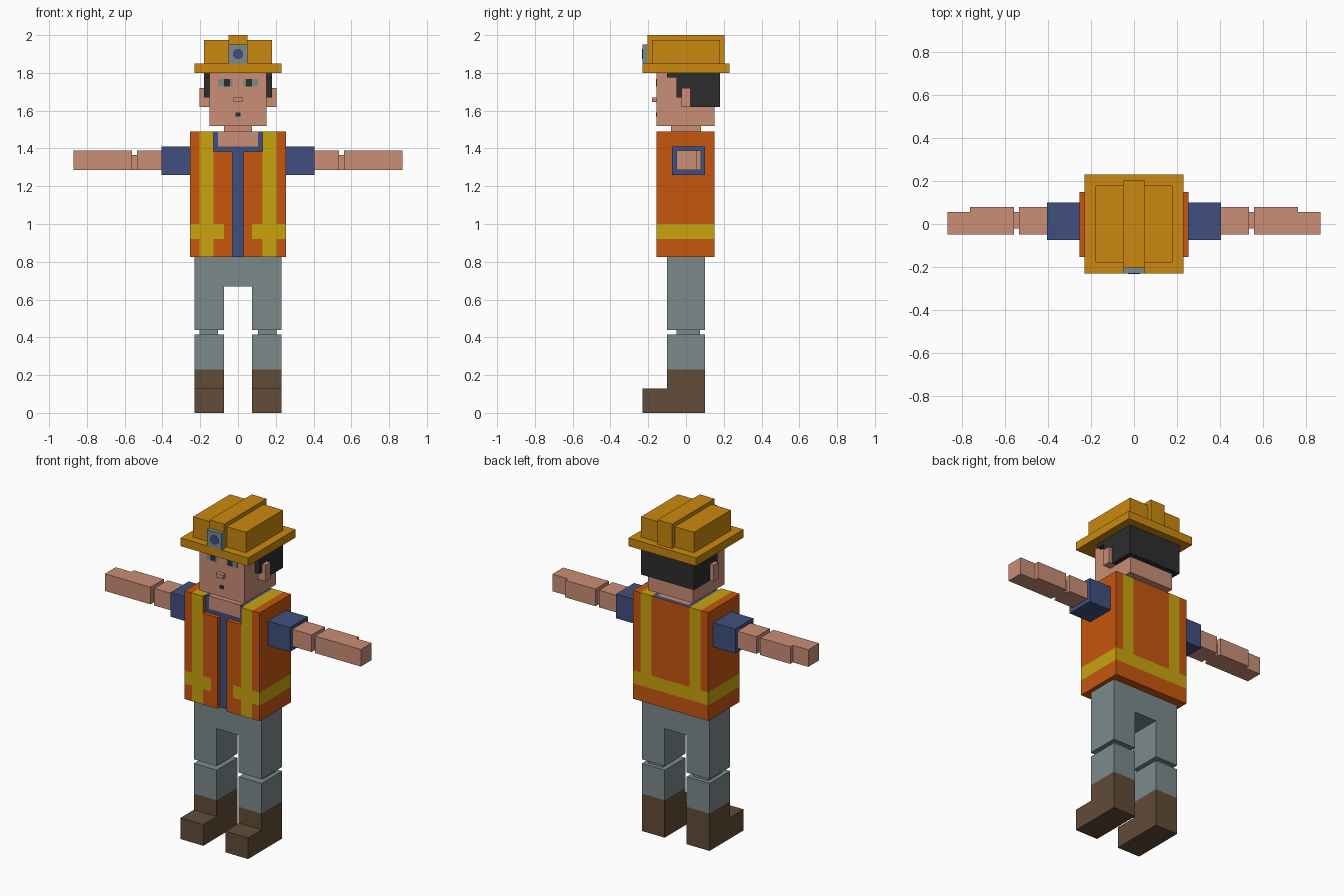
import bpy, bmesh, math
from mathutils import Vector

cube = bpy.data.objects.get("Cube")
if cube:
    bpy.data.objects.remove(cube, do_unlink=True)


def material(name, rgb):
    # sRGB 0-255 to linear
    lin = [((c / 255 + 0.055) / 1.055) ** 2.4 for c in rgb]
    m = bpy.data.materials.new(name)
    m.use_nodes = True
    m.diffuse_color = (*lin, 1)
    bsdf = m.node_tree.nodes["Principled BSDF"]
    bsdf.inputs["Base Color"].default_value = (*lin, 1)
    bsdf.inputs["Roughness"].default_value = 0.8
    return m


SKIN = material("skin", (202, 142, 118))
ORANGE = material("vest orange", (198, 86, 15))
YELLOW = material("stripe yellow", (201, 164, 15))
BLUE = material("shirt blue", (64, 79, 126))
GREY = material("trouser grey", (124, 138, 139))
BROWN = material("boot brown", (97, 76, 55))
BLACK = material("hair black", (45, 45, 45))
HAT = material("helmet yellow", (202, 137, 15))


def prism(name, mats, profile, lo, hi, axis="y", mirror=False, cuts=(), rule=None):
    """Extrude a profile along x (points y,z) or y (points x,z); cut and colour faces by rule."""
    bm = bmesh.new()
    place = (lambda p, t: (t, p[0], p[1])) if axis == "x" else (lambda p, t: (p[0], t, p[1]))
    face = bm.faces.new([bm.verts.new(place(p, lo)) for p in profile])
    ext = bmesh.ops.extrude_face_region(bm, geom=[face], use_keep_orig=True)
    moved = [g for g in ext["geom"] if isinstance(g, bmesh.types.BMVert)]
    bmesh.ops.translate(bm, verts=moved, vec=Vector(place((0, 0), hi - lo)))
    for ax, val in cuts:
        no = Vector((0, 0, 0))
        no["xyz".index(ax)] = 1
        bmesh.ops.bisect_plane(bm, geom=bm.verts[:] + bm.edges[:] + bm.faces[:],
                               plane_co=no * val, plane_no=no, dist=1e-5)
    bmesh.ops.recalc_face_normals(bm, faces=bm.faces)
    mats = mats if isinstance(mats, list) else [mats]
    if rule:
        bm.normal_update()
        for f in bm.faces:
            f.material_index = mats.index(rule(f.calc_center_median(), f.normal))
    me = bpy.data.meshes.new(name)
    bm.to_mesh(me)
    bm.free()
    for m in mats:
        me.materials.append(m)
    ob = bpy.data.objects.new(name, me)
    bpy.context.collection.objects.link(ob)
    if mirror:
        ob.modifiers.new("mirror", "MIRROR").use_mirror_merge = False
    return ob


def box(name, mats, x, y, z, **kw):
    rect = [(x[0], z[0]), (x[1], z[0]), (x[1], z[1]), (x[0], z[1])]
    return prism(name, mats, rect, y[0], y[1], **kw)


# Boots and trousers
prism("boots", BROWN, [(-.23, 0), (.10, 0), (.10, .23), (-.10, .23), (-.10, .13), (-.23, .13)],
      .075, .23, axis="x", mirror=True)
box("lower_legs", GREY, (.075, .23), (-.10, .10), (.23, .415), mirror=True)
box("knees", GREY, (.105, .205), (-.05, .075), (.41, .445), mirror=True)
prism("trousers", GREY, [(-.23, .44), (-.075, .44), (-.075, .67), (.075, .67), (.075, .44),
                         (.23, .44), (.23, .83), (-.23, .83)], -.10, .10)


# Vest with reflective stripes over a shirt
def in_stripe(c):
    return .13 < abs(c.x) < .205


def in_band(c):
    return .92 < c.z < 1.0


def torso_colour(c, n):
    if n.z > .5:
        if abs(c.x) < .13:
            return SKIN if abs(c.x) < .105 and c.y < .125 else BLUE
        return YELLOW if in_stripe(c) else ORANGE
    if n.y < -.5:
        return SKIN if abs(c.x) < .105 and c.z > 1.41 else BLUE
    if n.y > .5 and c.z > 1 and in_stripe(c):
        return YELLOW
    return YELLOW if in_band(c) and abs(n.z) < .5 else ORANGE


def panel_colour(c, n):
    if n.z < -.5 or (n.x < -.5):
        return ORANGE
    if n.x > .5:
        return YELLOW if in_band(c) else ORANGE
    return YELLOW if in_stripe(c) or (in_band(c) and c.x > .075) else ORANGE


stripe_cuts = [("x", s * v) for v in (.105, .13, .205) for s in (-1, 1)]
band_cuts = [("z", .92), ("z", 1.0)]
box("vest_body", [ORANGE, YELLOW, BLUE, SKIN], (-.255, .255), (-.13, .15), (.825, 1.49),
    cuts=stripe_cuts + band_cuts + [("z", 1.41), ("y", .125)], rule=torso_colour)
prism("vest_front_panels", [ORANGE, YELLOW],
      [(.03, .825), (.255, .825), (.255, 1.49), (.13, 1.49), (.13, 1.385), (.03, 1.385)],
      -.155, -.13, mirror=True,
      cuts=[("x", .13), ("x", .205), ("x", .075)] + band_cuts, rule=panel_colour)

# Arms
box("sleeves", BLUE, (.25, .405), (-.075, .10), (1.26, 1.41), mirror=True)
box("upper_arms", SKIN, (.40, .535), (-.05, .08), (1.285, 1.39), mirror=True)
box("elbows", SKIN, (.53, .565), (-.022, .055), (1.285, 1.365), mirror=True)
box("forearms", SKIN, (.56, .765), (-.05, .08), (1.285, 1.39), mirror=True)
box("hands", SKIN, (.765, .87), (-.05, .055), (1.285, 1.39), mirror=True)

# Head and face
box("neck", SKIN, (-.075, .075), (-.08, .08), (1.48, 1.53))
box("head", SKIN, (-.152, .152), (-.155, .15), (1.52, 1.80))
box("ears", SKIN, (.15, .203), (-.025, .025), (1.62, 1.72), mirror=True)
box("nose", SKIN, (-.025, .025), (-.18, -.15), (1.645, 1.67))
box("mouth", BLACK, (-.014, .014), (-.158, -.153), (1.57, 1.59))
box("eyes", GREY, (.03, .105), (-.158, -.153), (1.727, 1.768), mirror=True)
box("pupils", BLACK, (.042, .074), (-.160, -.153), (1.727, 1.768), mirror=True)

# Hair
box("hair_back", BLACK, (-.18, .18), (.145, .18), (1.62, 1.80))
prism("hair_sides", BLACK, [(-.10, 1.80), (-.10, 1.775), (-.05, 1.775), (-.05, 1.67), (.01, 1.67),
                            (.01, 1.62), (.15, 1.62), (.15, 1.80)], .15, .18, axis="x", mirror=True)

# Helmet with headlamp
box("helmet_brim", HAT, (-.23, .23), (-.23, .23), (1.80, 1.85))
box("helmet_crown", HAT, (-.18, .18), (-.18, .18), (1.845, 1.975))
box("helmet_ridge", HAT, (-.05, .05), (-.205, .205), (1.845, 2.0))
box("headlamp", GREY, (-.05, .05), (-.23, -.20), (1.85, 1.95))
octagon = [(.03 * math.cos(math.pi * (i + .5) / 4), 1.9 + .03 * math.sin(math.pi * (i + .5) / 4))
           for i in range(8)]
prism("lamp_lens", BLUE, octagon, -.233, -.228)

...

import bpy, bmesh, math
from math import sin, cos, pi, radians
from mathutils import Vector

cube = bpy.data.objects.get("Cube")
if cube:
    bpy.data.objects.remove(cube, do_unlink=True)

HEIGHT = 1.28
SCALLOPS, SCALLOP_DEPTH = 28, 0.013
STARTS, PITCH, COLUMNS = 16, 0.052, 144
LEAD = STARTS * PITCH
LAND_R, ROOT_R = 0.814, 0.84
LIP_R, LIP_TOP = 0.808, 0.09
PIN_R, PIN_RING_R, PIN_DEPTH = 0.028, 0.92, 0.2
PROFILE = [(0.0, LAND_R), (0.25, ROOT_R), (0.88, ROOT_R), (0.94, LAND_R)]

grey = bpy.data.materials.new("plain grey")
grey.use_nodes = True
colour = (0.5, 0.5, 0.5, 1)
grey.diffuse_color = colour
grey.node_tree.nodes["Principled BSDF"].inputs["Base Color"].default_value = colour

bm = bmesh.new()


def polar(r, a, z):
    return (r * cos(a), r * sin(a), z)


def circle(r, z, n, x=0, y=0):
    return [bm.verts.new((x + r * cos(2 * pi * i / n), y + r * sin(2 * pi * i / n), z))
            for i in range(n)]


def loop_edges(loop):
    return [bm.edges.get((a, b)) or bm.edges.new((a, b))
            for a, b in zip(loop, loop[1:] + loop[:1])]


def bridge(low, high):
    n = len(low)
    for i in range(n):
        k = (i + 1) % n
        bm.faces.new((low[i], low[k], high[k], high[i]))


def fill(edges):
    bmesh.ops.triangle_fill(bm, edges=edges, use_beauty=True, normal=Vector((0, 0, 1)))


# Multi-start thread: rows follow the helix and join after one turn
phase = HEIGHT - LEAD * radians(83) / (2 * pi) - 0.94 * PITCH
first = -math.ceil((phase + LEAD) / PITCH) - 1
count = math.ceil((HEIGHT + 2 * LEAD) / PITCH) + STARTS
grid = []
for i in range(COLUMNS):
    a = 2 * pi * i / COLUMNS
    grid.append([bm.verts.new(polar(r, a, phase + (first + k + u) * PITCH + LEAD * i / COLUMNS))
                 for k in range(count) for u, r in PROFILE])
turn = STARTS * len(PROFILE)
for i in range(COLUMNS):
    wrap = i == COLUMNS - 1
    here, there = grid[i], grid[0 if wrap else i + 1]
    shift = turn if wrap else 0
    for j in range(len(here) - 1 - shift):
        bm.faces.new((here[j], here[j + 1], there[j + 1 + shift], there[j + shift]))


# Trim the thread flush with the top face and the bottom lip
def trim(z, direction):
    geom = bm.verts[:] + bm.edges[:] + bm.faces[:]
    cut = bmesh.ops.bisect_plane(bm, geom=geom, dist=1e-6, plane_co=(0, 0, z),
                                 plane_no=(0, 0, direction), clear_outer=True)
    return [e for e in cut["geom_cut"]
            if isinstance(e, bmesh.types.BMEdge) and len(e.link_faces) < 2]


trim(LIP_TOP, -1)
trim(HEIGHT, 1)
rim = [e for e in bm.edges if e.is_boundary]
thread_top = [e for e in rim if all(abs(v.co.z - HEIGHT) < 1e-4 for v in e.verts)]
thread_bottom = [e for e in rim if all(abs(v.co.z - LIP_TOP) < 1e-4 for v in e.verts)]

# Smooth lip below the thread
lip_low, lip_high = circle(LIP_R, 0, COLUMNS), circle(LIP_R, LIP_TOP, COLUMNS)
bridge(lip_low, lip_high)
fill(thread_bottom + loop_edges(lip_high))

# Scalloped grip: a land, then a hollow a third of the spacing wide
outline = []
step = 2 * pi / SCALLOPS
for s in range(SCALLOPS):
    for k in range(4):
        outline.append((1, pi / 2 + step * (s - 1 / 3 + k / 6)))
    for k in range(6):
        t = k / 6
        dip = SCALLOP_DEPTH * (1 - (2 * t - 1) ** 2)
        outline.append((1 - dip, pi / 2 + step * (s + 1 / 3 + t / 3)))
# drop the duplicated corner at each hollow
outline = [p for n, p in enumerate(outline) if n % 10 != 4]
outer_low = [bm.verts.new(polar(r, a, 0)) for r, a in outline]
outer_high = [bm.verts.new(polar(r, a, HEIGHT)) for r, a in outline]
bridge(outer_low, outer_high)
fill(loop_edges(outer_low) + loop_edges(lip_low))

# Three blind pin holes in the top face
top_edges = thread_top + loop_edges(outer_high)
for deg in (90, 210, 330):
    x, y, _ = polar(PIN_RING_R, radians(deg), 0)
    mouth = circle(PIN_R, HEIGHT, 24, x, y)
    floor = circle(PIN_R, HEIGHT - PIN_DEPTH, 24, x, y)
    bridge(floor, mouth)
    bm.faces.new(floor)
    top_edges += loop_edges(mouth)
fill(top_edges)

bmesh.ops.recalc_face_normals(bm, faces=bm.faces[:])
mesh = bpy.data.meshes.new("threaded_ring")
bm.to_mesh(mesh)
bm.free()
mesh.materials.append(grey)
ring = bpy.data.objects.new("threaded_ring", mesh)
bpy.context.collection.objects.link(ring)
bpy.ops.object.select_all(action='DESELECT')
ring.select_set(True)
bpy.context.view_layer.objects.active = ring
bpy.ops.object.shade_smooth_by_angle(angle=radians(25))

--

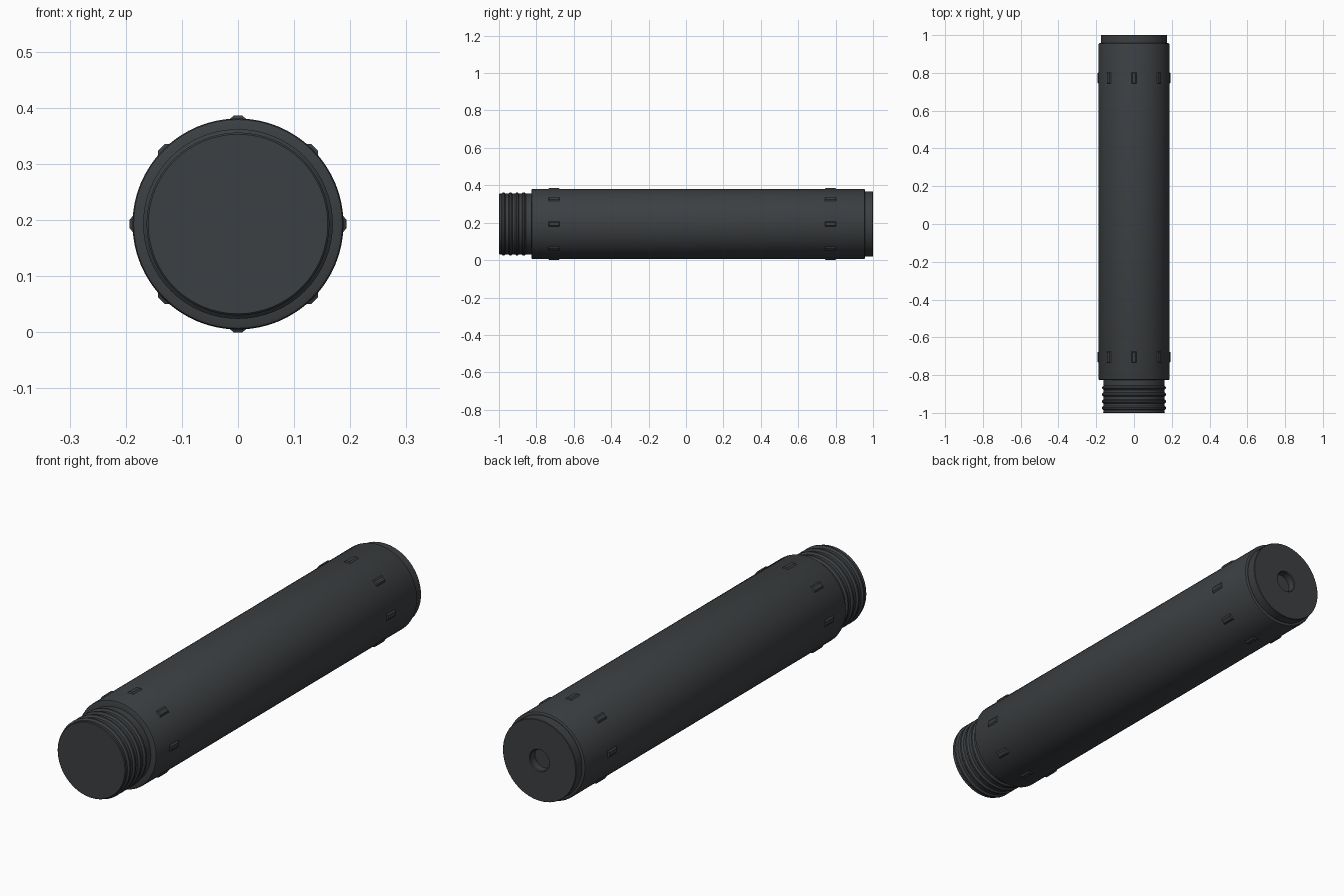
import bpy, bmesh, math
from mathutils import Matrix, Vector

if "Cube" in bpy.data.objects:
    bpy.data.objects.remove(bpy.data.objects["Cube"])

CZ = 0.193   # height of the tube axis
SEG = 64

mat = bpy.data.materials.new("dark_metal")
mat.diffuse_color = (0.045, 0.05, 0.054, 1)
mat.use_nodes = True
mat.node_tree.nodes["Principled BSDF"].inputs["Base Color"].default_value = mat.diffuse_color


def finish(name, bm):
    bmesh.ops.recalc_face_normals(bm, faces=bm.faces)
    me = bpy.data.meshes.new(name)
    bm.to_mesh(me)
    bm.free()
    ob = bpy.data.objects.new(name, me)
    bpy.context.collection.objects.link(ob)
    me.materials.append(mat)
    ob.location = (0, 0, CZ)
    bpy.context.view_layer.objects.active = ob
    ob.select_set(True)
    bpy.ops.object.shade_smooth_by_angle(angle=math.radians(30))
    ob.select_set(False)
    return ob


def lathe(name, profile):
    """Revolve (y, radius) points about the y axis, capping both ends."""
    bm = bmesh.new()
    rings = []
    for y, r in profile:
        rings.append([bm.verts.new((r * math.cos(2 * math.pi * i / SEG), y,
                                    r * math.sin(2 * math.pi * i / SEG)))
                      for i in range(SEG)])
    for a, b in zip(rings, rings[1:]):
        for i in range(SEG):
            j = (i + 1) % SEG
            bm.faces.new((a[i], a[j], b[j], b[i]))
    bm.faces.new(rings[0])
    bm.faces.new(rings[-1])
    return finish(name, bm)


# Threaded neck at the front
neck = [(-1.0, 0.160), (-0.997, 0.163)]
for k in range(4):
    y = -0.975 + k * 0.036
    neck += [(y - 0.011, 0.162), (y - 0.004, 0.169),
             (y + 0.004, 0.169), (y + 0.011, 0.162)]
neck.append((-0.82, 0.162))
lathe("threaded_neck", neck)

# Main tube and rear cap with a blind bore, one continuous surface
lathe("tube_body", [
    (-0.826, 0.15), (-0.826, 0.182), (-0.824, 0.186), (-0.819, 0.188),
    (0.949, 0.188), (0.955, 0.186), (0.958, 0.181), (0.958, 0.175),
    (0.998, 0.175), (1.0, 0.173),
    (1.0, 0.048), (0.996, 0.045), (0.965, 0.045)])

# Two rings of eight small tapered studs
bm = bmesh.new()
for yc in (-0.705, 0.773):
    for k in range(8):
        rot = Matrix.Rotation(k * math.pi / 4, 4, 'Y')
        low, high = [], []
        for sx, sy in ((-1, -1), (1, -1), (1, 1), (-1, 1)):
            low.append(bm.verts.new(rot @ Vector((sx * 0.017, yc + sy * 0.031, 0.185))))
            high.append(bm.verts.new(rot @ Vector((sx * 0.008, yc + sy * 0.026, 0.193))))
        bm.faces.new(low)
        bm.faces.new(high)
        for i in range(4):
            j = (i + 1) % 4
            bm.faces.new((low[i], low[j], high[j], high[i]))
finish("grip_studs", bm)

### What you are asked to do
From the listing above, pick out every line containing "else".

### Answer to this problem
    place = (lambda p, t: (t, p[0], p[1])) if axis == "x" else (lambda p, t: (p[0], t, p[1]))
    mats = mats if isinstance(mats, list) else [mats]
            return SKIN if abs(c.x) < .105 and c.y < .125 else BLUE
        return YELLOW if in_stripe(c) else ORANGE
        return SKIN if abs(c.x) < .105 and c.z > 1.41 else BLUE
    return YELLOW if in_band(c) and abs(n.z) < .5 else ORANGE
        return YELLOW if in_band(c) else ORANGE
    return YELLOW if in_stripe(c) or (in_band(c) and c.x > .075) else ORANGE
    here, there = grid[i], grid[0 if wrap else i + 1]
    shift = turn if wrap else 0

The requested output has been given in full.